The Civil War (1861–1865) was the bloodiest war in American history. The primary cause of the war was the status of slavery in the nation and its newly acquired territories.
Southerners believed that their agricultural economy was dependent on slavery. They held that the North wanted to abolish slavery and destroy the South's economy. The South's leaders also maintained that slavery had to expand in order to survive. Therefore, they insisted that slavery be permitted to spread into new American territories in the West. The Missouri Compromise (1820) and the Compromise of 1850 dealt with the matter of slavery expansion. After 1850, however, compromise became almost impossible.

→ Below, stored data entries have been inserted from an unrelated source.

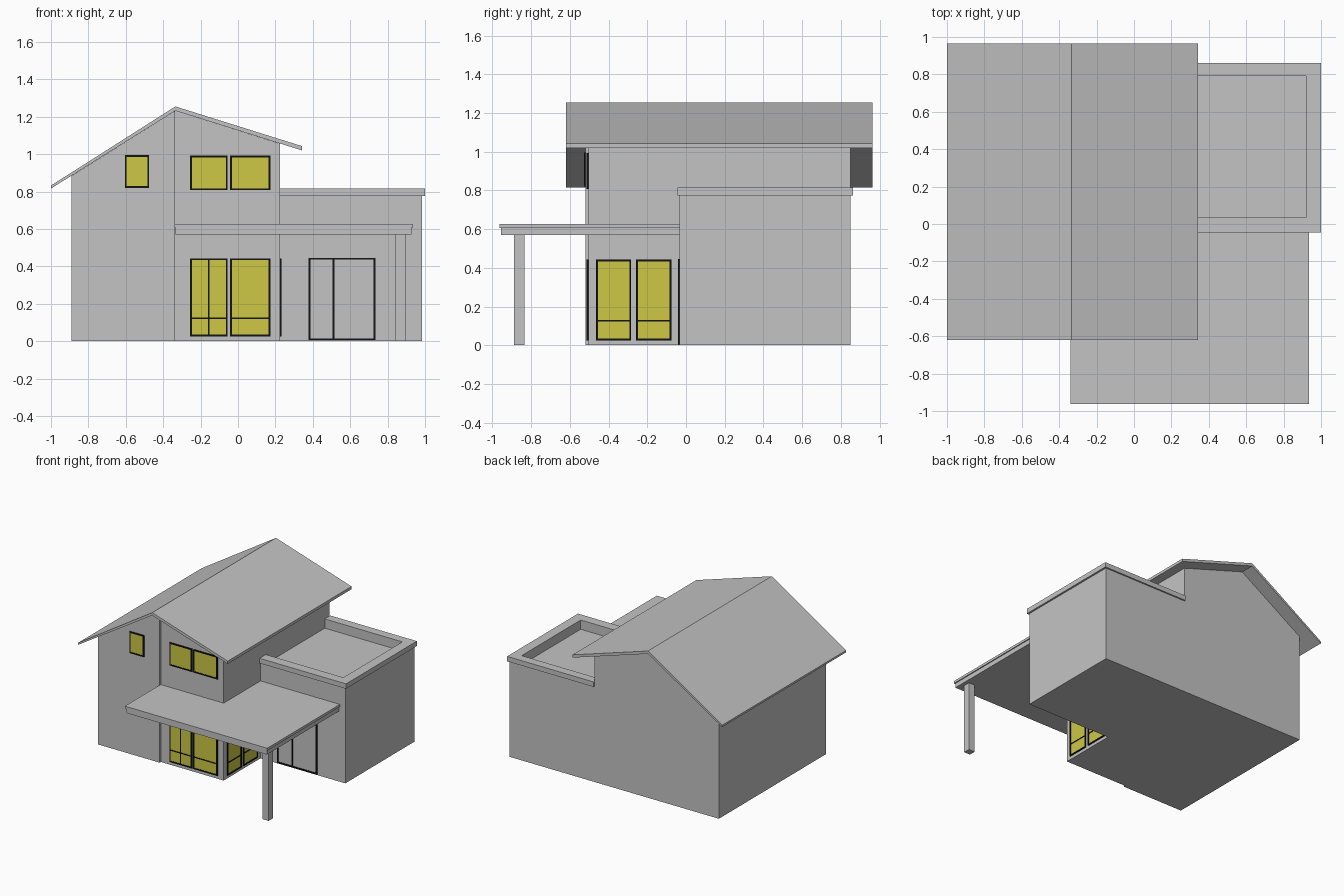
import bpy, bmesh
from mathutils import Vector

if "Cube" in bpy.data.objects:
    bpy.data.objects.remove(bpy.data.objects["Cube"])


def material(name, rgb):
    m = bpy.data.materials.new(name)
    m.diffuse_color = (*rgb, 1)
    m.use_nodes = True
    m.node_tree.nodes["Principled BSDF"].inputs["Base Color"].default_value = m.diffuse_color
    return m


GREY = material("light grey", (0.55, 0.55, 0.55))
YELLOW = material("yellow glass", (0.61, 0.58, 0.06))
BLACK = material("black frame", (0.006, 0.006, 0.006))


def finish(bm, name, mat):
    bmesh.ops.recalc_face_normals(bm, faces=bm.faces)
    me = bpy.data.meshes.new(name)
    bm.to_mesh(me)
    bm.free()
    me.materials.append(mat)
    ob = bpy.data.objects.new(name, me)
    bpy.context.collection.objects.link(ob)
    return ob


def prism(name, profile, axis, a, b, mat=GREY):
    """Extrude a profile along 'y' (x,z points) or 'z' (x,y points) from a to b."""
    bm = bmesh.new()
    place = (lambda p: (p[0], a, p[1])) if axis == 'y' else (lambda p: (p[0], p[1], a))
    face = bm.faces.new([bm.verts.new(place(p)) for p in profile])
    res = bmesh.ops.extrude_face_region(bm, geom=[face])
    d = Vector((0, b - a, 0)) if axis == 'y' else Vector((0, 0, b - a))
    bmesh.ops.translate(bm, vec=d, verts=[v for v in res['geom'] if isinstance(v, bmesh.types.BMVert)])
    return finish(bm, name, mat)


def add_box(bm, lo, hi):
    vs = bmesh.ops.create_cube(bm, size=1)['verts']
    for v in vs:
        v.co = [lo[i] if v.co[i] < 0 else hi[i] for i in range(3)]


def box(name, lo, hi, mat=GREY):
    bm = bmesh.new()
    add_box(bm, lo, hi)
    return finish(bm, name, mat)


def window(name, side, plane, u0, u1, z0, z1, bars=(), glass=True, w=0.01):
    """Framed pane on a front wall (side 'front', u = x) or right wall (u = y).
    bars are extra (u0, u1, z0, z1) strips."""
    def corners(r, depth):
        if side == 'front':
            return (r[0], plane - depth, r[2]), (r[1], plane, r[3])
        return (plane, r[0], r[2]), (plane + depth, r[1], r[3])
    if glass:
        box(name + "_glass", *corners((u0 + w / 2, u1 - w / 2, z0 + w / 2, z1 - w / 2), 0.004), YELLOW)
    bm = bmesh.new()
    for r in [(u0, u0 + w, z0, z1), (u1 - w, u1, z0, z1),
              (u0 + w, u1 - w, z0, z0 + w), (u0 + w, u1 - w, z1 - w, z1)]:
        add_box(bm, *corners(r, 0.008))
    for r in bars:
        add_box(bm, *corners(r, 0.007))
    finish(bm, name + "_frame", BLACK)


# Main house body with gable, and the slightly projecting left front wall
prism("house_body", [(-0.89, 0), (0.225, 0), (0.225, 1.056), (-0.335, 1.232), (-0.89, 0.884)],
      'y', -0.505, 0.85)
prism("left_front_wall", [(-0.89, 0), (-0.338, 0), (-0.338, 1.23), (-0.89, 0.884)],
      'y', -0.52, -0.505)

# Asymmetric gable roof
prism("gable_roof", [(-1, 0.832), (-0.335, 1.255), (0.342, 1.043), (0.342, 1.02),
                     (-0.335, 1.232), (-1, 0.816)], 'y', -0.62, 0.965)

# Flat-roofed wing with a parapet around three sides
box("wing_body", (0.225, -0.033, 0), (0.985, 0.85, 0.74))


def u_shape(x, y0, y1):
    return [(0.225, y0), (x, y0), (x, y1), (0.225, y1),
            (0.225, 0.79), (0.92, 0.79), (0.92, 0.035), (0.225, 0.035)]


prism("wing_parapet", u_shape(0.985, -0.033, 0.85), 'z', 0.74, 0.775)
prism("parapet_cap", u_shape(1.0, -0.045, 0.862), 'z', 0.775, 0.815)


# Porch canopy wrapping the house corner, with a thin overhanging top
def l_shape(x0, x1, y0):
    return [(x0, y0), (x1, y0), (x1, -0.033), (0.225, -0.033), (0.225, -0.505), (x0, -0.505)]


prism("porch_roof", l_shape(-0.333, 0.928, -0.955), 'z', 0.57, 0.607)
prism("porch_roof_edge", l_shape(-0.34, 0.936, -0.963), 'z', 0.607, 0.627)
box("porch_post", (0.842, -0.89, 0), (0.897, -0.835, 0.57))

# Windows on the front walls
window("small_upper_window", 'front', -0.52, -0.605, -0.475, 0.82, 0.995)
for tag, a, b in (("left", -0.257, -0.055), ("right", -0.042, 0.173)):
    window("upper_window_" + tag, 'front', -0.505, a, b, 0.807, 0.993)
    bars = [(a, b, 0.118, 0.126)]
    if tag == "left":
        bars.append((-0.16, -0.153, 0.03, 0.44))
    window("lower_window_" + tag, 'front', -0.505, a, b, 0.025, 0.443, bars)

# Windows on the right wall under the porch
for tag, a, b in (("front", -0.465, -0.283), ("rear", -0.258, -0.075)):
    window("side_window_" + tag, 'right', 0.225, a, b, 0.025, 0.443, [(a, b, 0.122, 0.13)])

# Double door frame in the wing wall
window("wing_door", 'front', -0.033, 0.378, 0.735, 0.005, 0.446,
       [(0.506, 0.516, 0.005, 0.446)], glass=False)
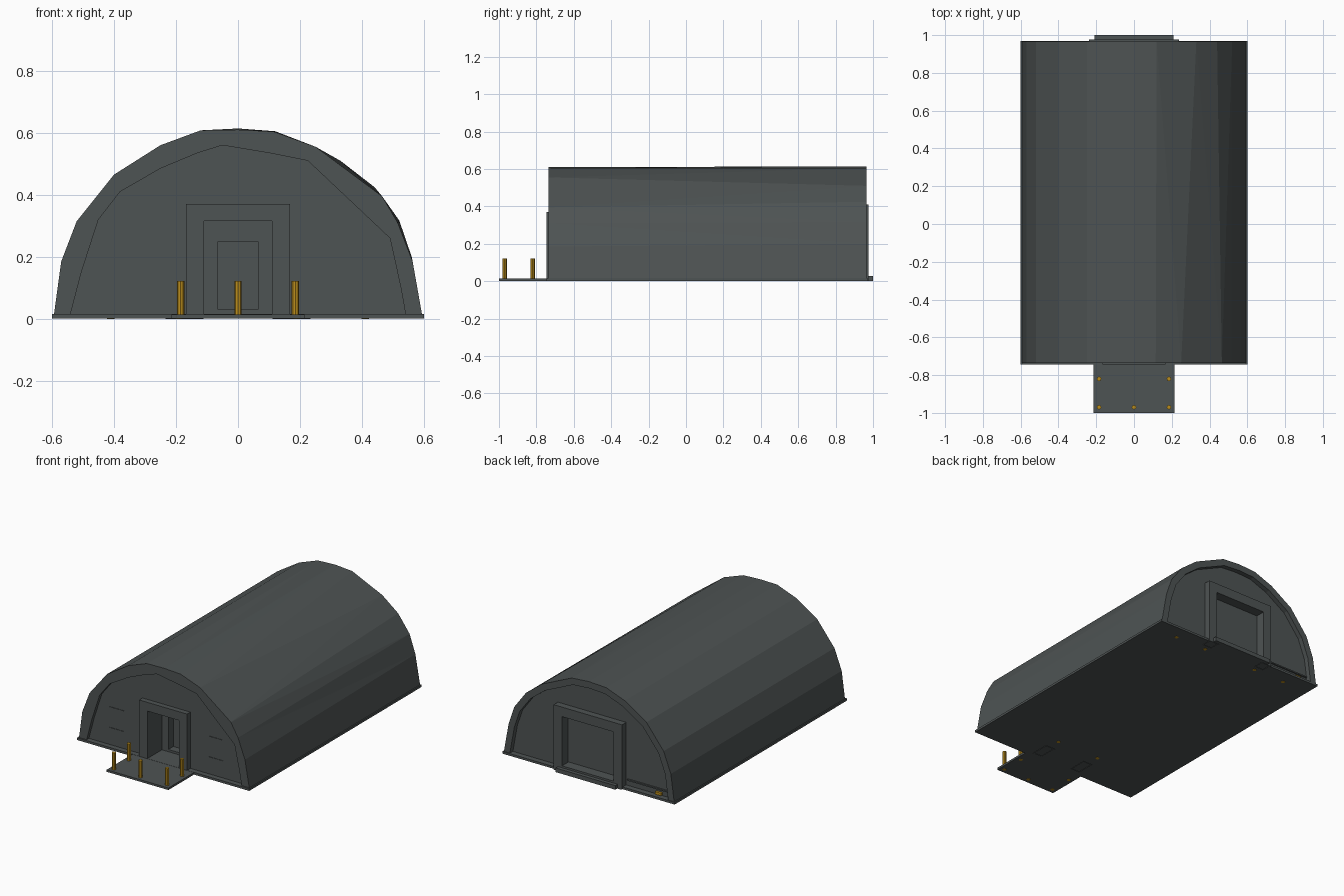
import bpy
import bmesh

cube = bpy.data.objects.get("Cube")
if cube:
    bpy.data.objects.remove(cube, do_unlink=True)


def material(name, color):
    mat = bpy.data.materials.new(name)
    mat.use_nodes = True
    mat.diffuse_color = (*color, 1)
    mat.node_tree.nodes["Principled BSDF"].inputs["Base Color"].default_value = (*color, 1)
    return mat


GREY = material("dark_slate_grey", (0.076, 0.087, 0.087))
AMBER = material("amber", (0.5, 0.27, 0.012))


def finish(name, bm, mat):
    bmesh.ops.recalc_face_normals(bm, faces=bm.faces)
    mesh = bpy.data.meshes.new(name)
    bm.to_mesh(mesh)
    bm.free()
    mesh.materials.append(mat)
    obj = bpy.data.objects.new(name, mesh)
    bpy.context.collection.objects.link(obj)


def loft(name, outline0, outline1, y0, y1, mat=GREY):
    """Join two (x, z) outlines along y with triangulated sides and closed ends."""
    bm = bmesh.new()
    a = [bm.verts.new((x, y0, z)) for x, z in outline0]
    b = [bm.verts.new((x, y1, z)) for x, z in outline1]
    bm.faces.new(a)
    bm.faces.new(b)
    sides = [bm.faces.new((a[i - 1], a[i], b[i], b[i - 1])) for i in range(len(a))]
    bmesh.ops.triangulate(bm, faces=sides)
    finish(name, bm, mat)


def prism(name, outline, y0, y1, mat=GREY):
    loft(name, outline, outline, y0, y1, mat)


def box(name, x0, x1, y0, y1, z0, z1, mat=GREY):
    prism(name, [(x0, z0), (x1, z0), (x1, z1), (x0, z1)], y0, y1, mat)


def portal(name, outer, outer_top, inner, inner_top, y0, y1, foot):
    """Upside-down U."""
    prism(name, [(-outer, foot), (-outer, outer_top), (outer, outer_top), (outer, foot),
                 (inner, foot), (inner, inner_top), (-inner, inner_top), (-inner, foot)], y0, y1)


def post(name, x, y, z0, z1, radius):
    bm = bmesh.new()
    bmesh.ops.create_cone(bm, cap_ends=True, segments=8, radius1=radius, radius2=radius, depth=z1 - z0)
    bmesh.ops.translate(bm, verts=bm.verts, vec=(x, y, (z0 + z1) / 2))
    finish(name, bm, AMBER)


FLOOR = 0.016
FRONT, BACK = -0.735, 0.965

# Ground slab and porch
box("base_slab", -0.6, 0.6, -0.745, 0.97, 0.002, FLOOR)
box("porch_slab", -0.215, 0.215, -1.0, -0.745, 0.002, 0.015)

# Irregularly faceted shell, its ends differing slightly, each listed from +x to -x
left = [(-0.12, 0.608), (-0.25, 0.56), (-0.4, 0.465), (-0.52, 0.315), (-0.57, 0.185), (-0.593, FLOOR)]
front_arch = [(0.593, FLOOR), (0.563, 0.185), (0.515, 0.31), (0.465, 0.395), (0.25, 0.555),
              (0.115, 0.604), (0, 0.61)] + left
back_arch = [(0.593, FLOOR), (0.56, 0.2), (0.52, 0.317), (0.44, 0.425), (0.33, 0.51),
             (0.12, 0.605), (0, 0.614)] + left
front_inner = [(0.54, FLOOR), (0.525, 0.1), (0.49, 0.26), (0.4, 0.345), (0.225, 0.51), (0.1, 0.535),
               (-0.05, 0.56), (-0.13, 0.535), (-0.25, 0.485), (-0.38, 0.41), (-0.45, 0.32),
               (-0.505, 0.15), (-0.54, FLOOR)]
back_inner = [(x * 0.93, FLOOR + (z - FLOOR) * 0.93) for x, z in back_arch]
loft("arched_shell", front_arch + front_inner[::-1], back_arch + back_inner[::-1], FRONT, BACK)


# Recessed end walls with doorways
def end_wall(name, arch, width, top, y0, y1):
    notch = [(-width, FLOOR), (-width, top), (width, top), (width, FLOOR)]
    prism(name, arch + notch, y0, y1)


end_wall("front_wall", front_inner, 0.11, 0.315, -0.712, -0.69)
end_wall("back_wall", back_inner, 0.18, 0.35, 0.915, 0.935)

# Front door frame, passage and inner doorway
portal("front_door_frame", 0.167, 0.37, 0.11, 0.315, -0.745, -0.70, FLOOR)
portal("front_passage", 0.14, 0.345, 0.11, 0.315, -0.70, -0.58, FLOOR)
portal("inner_doorway", 0.14, 0.345, 0.065, 0.25, -0.60, -0.55, FLOOR)
box("inner_sill", -0.065, 0.065, -0.60, -0.55, FLOOR, 0.03)
box("inner_door", -0.14, 0.14, -0.55, -0.54, FLOOR, 0.345)

# Back gate frame, recessed gate and threshold
portal("back_gate_frame", 0.238, 0.41, 0.18, 0.35, 0.915, 0.977, 0.002)
box("back_gate", -0.2, 0.2, 0.90, 0.912, FLOOR, 0.37)
box("back_sill", -0.18, 0.18, 0.912, 0.977, 0.002, 0.04)
box("back_threshold", -0.208, 0.208, 0.965, 1.0, 0.002, 0.028)

# Narrow wall vents
for side in (-1, 1):
    for z in (0.12, 0.25):
        x = side * 0.345
        box("wall_vent", x - 0.05, x + 0.05, -0.715, -0.712, z, z + 0.005)

# Low rear curb with an amber fitting, on one side only
box("rear_curb", -0.54, -0.25, 0.935, 0.945, 0.05, 0.058)
box("rear_fitting", -0.49, -0.45, 0.935, 0.95, 0.02, 0.036, AMBER)

# Amber porch bollards
for x, y in [(-0.185, -0.82), (0.185, -0.82), (-0.185, -0.97), (0, -0.97), (0.185, -0.97)]:
    post("porch_bollard", x, y, 0.001, 0.122, 0.012)

# Underside bolts and rectangular footing rims
for side in (-1, 1):
    for x, y in [(0.15, -0.515), (0.19, 0.88), (0.41, 0.88)]:
        post("underside_bolt", side * x, y, 0, 0.012, 0.012)
    for cx, cy, length in [(0.145, -0.655, 0.06), (0.2, 0.942, 0.035)]:
        x = side * cx
        for d in (-1, 1):
            edge = x + d * 0.03
            box("footing_rim_side", edge - 0.004, edge + 0.004, cy - length, cy + length, 0, 0.003)
            edge = cy + d * (length - 0.004)
            box("footing_rim_end", x - 0.026, x + 0.026, edge - 0.004, edge + 0.004, 0, 0.003)
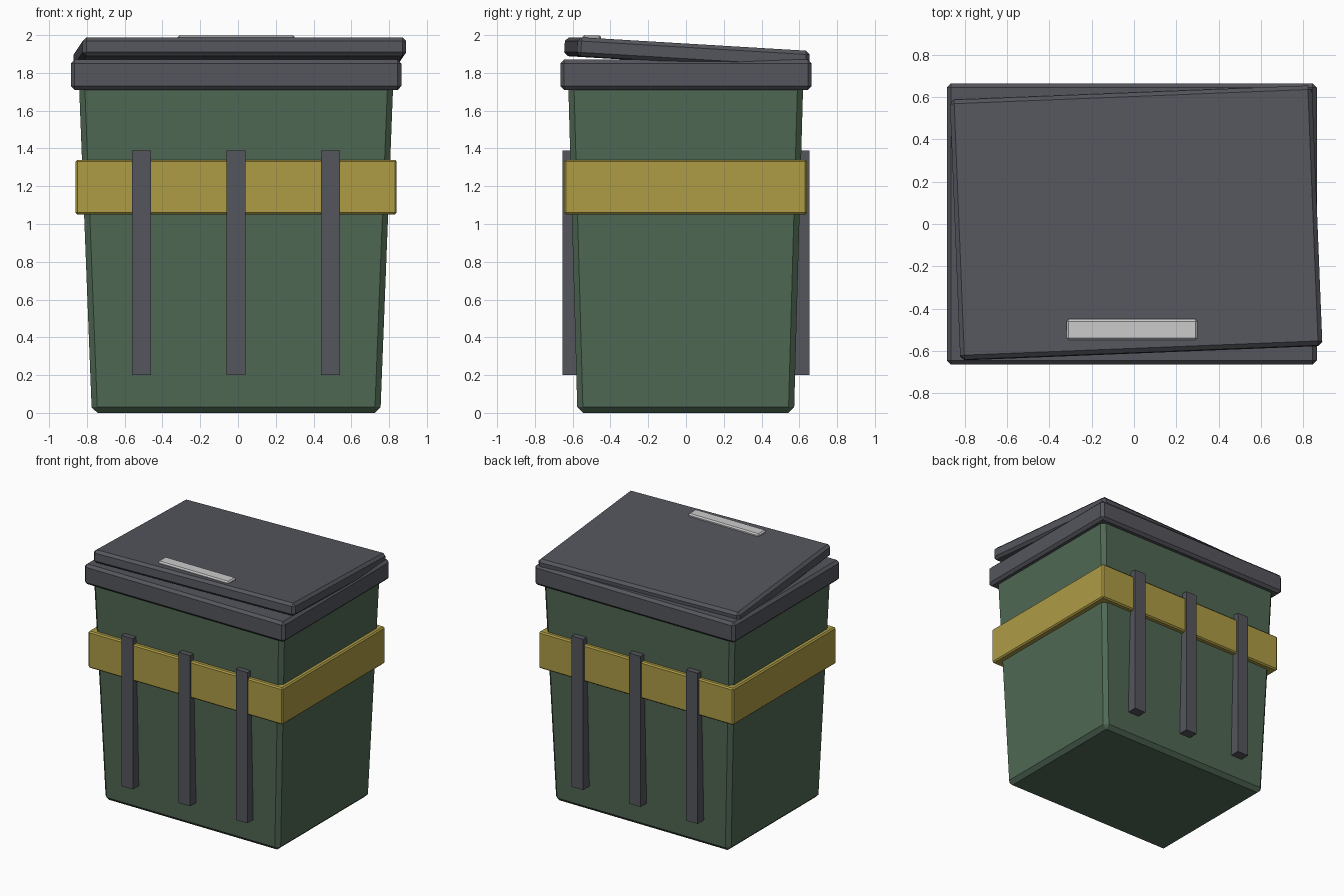
import bpy, bmesh
from math import radians
from mathutils import Matrix

if "Cube" in bpy.data.objects:
    bpy.data.objects.remove(bpy.data.objects["Cube"])


def material(name, rgb):
    m = bpy.data.materials.new(name)
    m.diffuse_color = (*rgb, 1)
    m.use_nodes = True
    m.node_tree.nodes["Principled BSDF"].inputs["Base Color"].default_value = m.diffuse_color
    return m


GREEN = material("green_plastic", (0.08, 0.14, 0.09))
DARK = material("dark_plastic", (0.09, 0.093, 0.11))
YELLOW = material("yellow_band", (0.42, 0.33, 0.06))


def box(name, lo, hi, bevel=0.0, mat=None, rot=(0, 0, 0), taper=(1, 1)):
    """Chamfered box between two corners; taper scales the bottom face."""
    size = [b - a for a, b in zip(lo, hi)]
    bm = bmesh.new()
    bmesh.ops.create_cube(bm, size=1, matrix=Matrix.Diagonal((*size, 1)))
    for v in bm.verts:
        if v.co.z < 0:
            v.co.x *= taper[0]
            v.co.y *= taper[1]
    if bevel:
        bmesh.ops.bevel(bm, geom=bm.edges[:], offset=bevel, segments=1,
                        affect='EDGES', profile=0.5)
    me = bpy.data.meshes.new(name)
    bm.to_mesh(me)
    bm.free()
    ob = bpy.data.objects.new(name, me)
    ob.location = [(a + b) / 2 for a, b in zip(lo, hi)]
    ob.rotation_euler = rot
    if mat:
        me.materials.append(mat)
    bpy.context.collection.objects.link(ob)
    return ob


CX = -0.01  # the bin sits slightly left because the lid is skewed

# Tapered body
box("body", (CX - 0.834, -0.625, 0), (CX + 0.834, 0.622, 1.8), 0.03, GREEN,
    taper=(0.764 / 0.834, 0.574 / 0.624))

# Collar under the lid
box("collar", (CX - 0.875, -0.665, 1.71), (CX + 0.875, 0.665, 1.87), 0.02, DARK)

# Yellow band
box("band", (CX - 0.85, -0.645, 1.05), (CX + 0.85, 0.64, 1.34), 0.01, YELLOW)

# Vertical ribs, front and back
for side, label in ((-1, "front"), (1, "back")):
    for i in (-1, 0, 1):
        x = CX + 0.5 * i
        ys = sorted((side * 0.555, side * 0.655))
        box(f"{label}_rib_{i + 2}", (x - 0.05, ys[0], 0.2),
            (x + 0.05, ys[1], 1.39), 0, DARK)

# Lid, tipped up at the front and slightly twisted
box("lid", (0.01 - 0.857, 0.005 - 0.616, 1.853), (0.01 + 0.857, 0.005 + 0.616, 1.953),
    0.02, DARK, rot=(radians(-3.4), 0, radians(2.3)))

# Lid grip
box("grip", (CX - 0.31, -0.548, 1.95), (CX + 0.31, -0.45, 2.0), 0.01)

Northerners had a more diverse economy that did not rely on slaves as a workforce. By the 1830s, abolitionism began to spread in the North. Abolitionists believed that slavery was morally wrong and should be abolished. In the 1850s, a new political party, the Republicans, emerged on the national scene. This new party wanted to halt the spread of slavery into the West. Abraham Lincoln, a Republican, won the presidential election of 1860, and eleven southern states then left the Union to create a new nation.
When Southerners fired on Fort Sumter in 1861, the war began.